MLR: And we made certain decisions, and one decision was that we were only going to have voices from Kentucky. There’s a few who are not: Rob Boston, from DC, and another creationist who comes out of Florida and he’s at the opening.
CB: Eric Hovind.
MLR: But the main characters are all from Kentucky, so it wasn’t someone coming from the outside. We didn’t put a lot of scientists in there to say how bad their science was. We put a local activist in there, Dan Phelps, who speaks about that. So, it’s voices from Kentucky. It’s treated as their struggle, because they want to protest it and they don’t want it there. And that was really important to us.So, they can’t really hold it up as someone coming from Chicago telling them what to believe. This is a local issue from the tax standpoint, from all of it, it was a local issue. And the other side is, we wanted them to recognize themselves. So, as Clayton says, we just had them talk and we recorded them. So, though we have a juxtaposition with other characters from Kentucky saying they’re wrong, we didn’t edit them in such a way to mock them. And that was important to us.
CLR: So, where did the startling statistic come that 38% of Americans apparently believe that the Earth is less than 10,000 years old.
CB: It says they believe that humans were created in their present form by God less than 10,000 years ago.
CLR: Right. That’s a huge number, about in line with the support of our current president, in terms of the percentage. But where does that come from? How was that statistic gathered?
CB: It’s Gallup, a Gallup poll that they ask every year.
CLR: Are there any more specificities within that in terms of regions of the United States where that belief is more strongly held than in others?
MLR: I don’t think so. Not that we’re aware of.
CLR: Gallup just asks generally?
CB: I’m not sure what their polling methods are, but they’ve got that stuff figured out.
CLR: OK. Well, it is alarming.
CLR: So, how long have you two known each other and been working together?
MLR: We were in an MFA program at Northwestern together, so and that was in … when did we graduate?
CB: We started in ’99 and finished in ’03, ’04, something like that.
CLR: How do you divide the labor as co-directors?
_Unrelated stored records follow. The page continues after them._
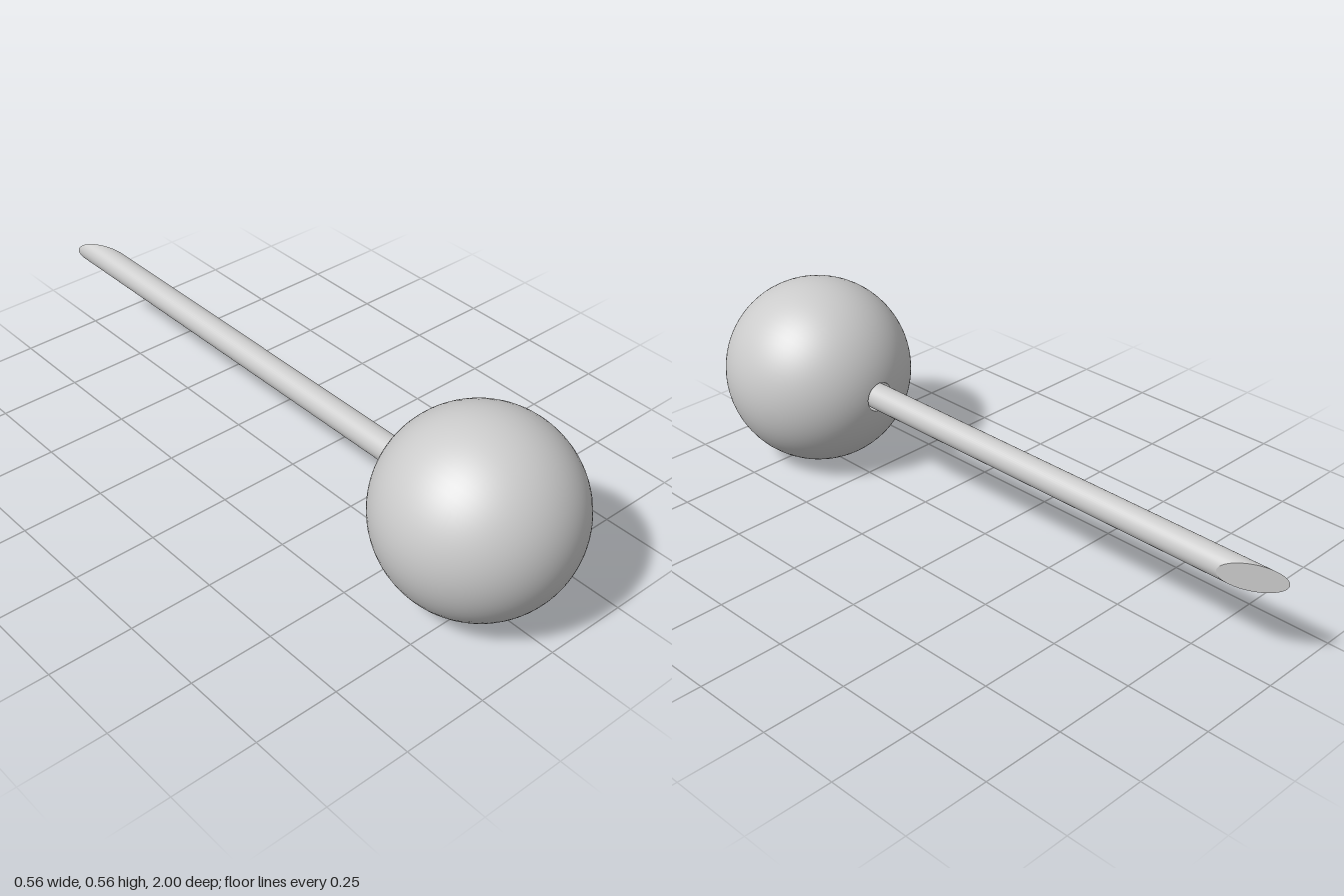
import * as THREE from 'three';

const R = 0.282, CZ = 1 - R;          // ball radius and centre depth
const ROD = 0.039, HOLE = 0.045;      // rod and socket radii
const FLOOR = 0.18;                   // socket floor, measured from the ball centre

export function createModel() {
  const group = new THREE.Group();
  const material = new THREE.MeshStandardMaterial({ color: 0xcccccc });
  const add = (name, geometry) => {
    const mesh = new THREE.Mesh(geometry, material);
    mesh.name = name;
    mesh.position.set(0, R, CZ);
    group.add(mesh);
  };

  // Ball, open at the back where the rod plugs in
  const rim = Math.asin(HOLE / R);
  const ball = new THREE.SphereGeometry(R, 64, 48, 0, Math.PI * 2, rim, Math.PI - rim);
  add('ball', ball.rotateX(-Math.PI / 2));

  // Socket wall and floor inside the ball
  const rimY = R * Math.cos(rim);
  const wall = new THREE.LatheGeometry(
    [new THREE.Vector2(HOLE, rimY), new THREE.Vector2(HOLE, FLOOR)], 48);
  add('socketWall', wall.rotateX(-Math.PI / 2));
  const floor = new THREE.CircleGeometry(HOLE, 48).rotateY(Math.PI);
  add('socketFloor', floor.translate(0, 0, -FLOOR));

  // Rod running backwards, its far end sheared to a slanted cut (long on -x)
  const tipLong = -1 - CZ, tipShort = -0.835 - CZ;
  const length = 1;
  const rod = new THREE.CylinderGeometry(ROD, ROD, length, 48).rotateX(-Math.PI / 2);
  const p = rod.attributes.position, n = rod.attributes.normal;
  const slope = (tipShort - tipLong) / (2 * ROD);
  const cutNormal = new THREE.Vector3(slope, 0, -1).normalize();
  for (let i = 0; i < p.count; i++) {
    if (p.getZ(i) < 0) {
      p.setZ(i, tipLong + slope * (p.getX(i) + ROD));
      if (n.getZ(i) < -0.9) n.setXYZ(i, cutNormal.x, cutNormal.y, cutNormal.z);
    } else {
      p.setZ(i, -FLOOR);
    }
  }
  add('rod', rod);

  return group;
}
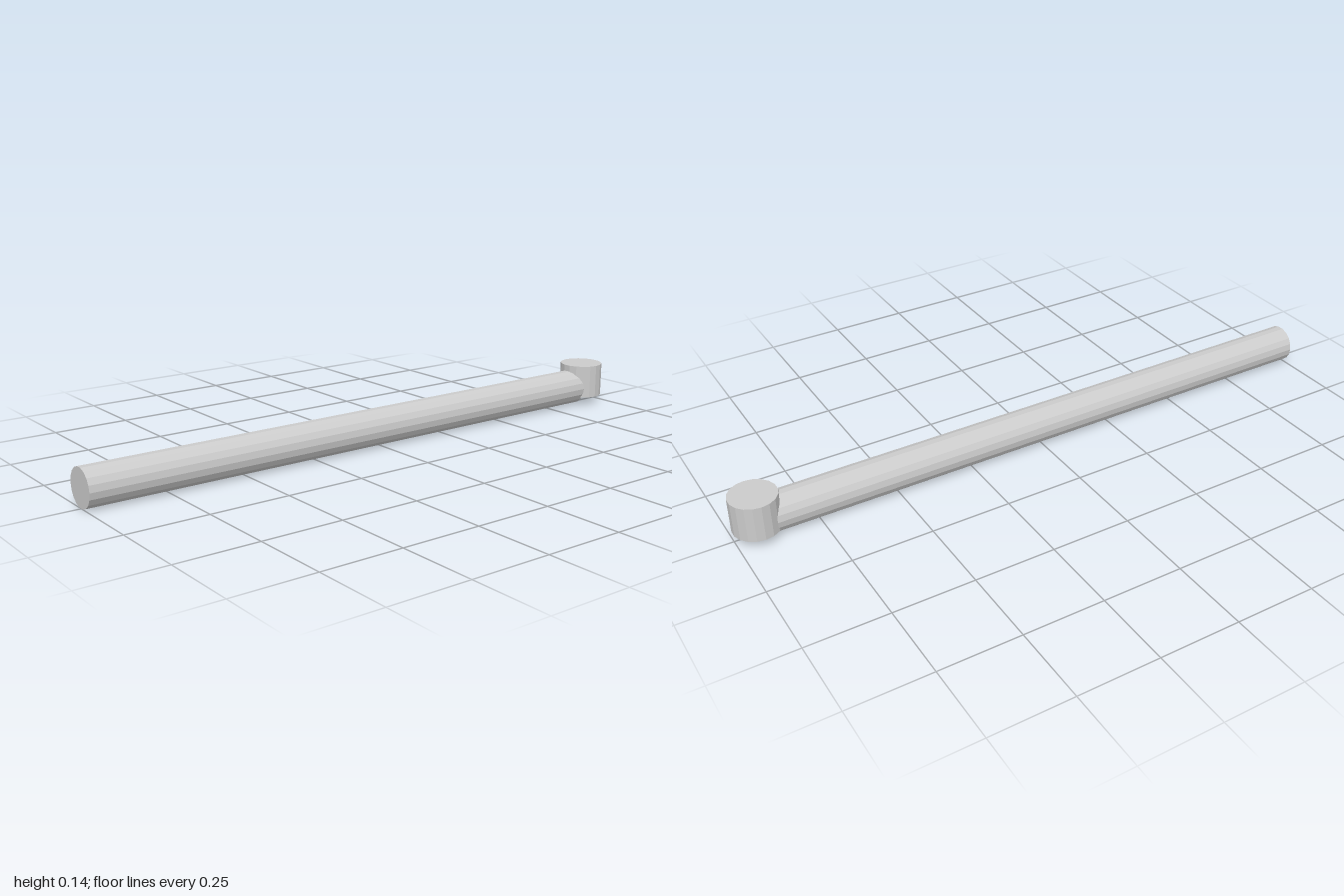
import * as THREE from 'three';

const SIDES = 18;

export function createModel() {
  const group = new THREE.Group();
  const material = new THREE.MeshStandardMaterial({ color: 0xcccccc, flatShading: true });

  // Faceted rod with a corner on the +x axis
  const rod = (name, radius, length) => {
    const geometry = new THREE.CylinderGeometry(radius, radius, length, SIDES);
    geometry.rotateY(Math.PI / 2);
    const mesh = new THREE.Mesh(geometry, material);
    mesh.name = name;
    group.add(mesh);
    return mesh;
  };

  // Long handle lying along z, its back end buried in the head
  const front = 1, back = -0.885, handleRadius = 0.0595;
  const handle = rod('handle', handleRadius, front - back);
  handle.geometry.rotateX(Math.PI / 2);
  handle.position.set(0, 0.059, (front + back) / 2);

  // Short upright head at the back
  const headRadius = 0.0725, bottom = 0.027, top = 0.139;
  const head = rod('head', headRadius, top - bottom);
  head.position.set(0, (bottom + top) / 2, -1 + headRadius * Math.cos(Math.PI / SIDES));

  return group;
}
Does one person do more of one thing or is it just whoever’s available? How does that happen?
MLR: Well, Clayton shoots and Clayton edits. I write and I’m usually the face asking the questions. And a lot of times, it’s just Clayton and I, running around with equipment, doing … especially when we do interviews, we want it very intimate. We don’t want to bring a crew in. Then it’s just Clayton and I, setting up.
CLR: Sure. Right. And you’re holding the microphone while Clayton’s shooting?
MLR: I’m holding the microphone and he’s behind the camera and I’m asking questions.
CB: Yeah. Or if it’s a sit-down interview, we’ve got a lav mic and a boom. But sometimes, also, our producer Amy [Ellison] will come along with us and do sound work.
CB: But rarely more than three of us. I think that gives the film a certain intimacy, maybe. I think because we just go and show up without a big production footprint, so the production values, I think, are fine. I wouldn’t say that it’s gorgeous with cranes and dollies and all that. But that’s just the way we work. We’re more vérité.
CLR: Well, congratulations on the film. It’s a really disturbing but fascinating look at a part of the United States that I really don’t pay attention to. So, thank you!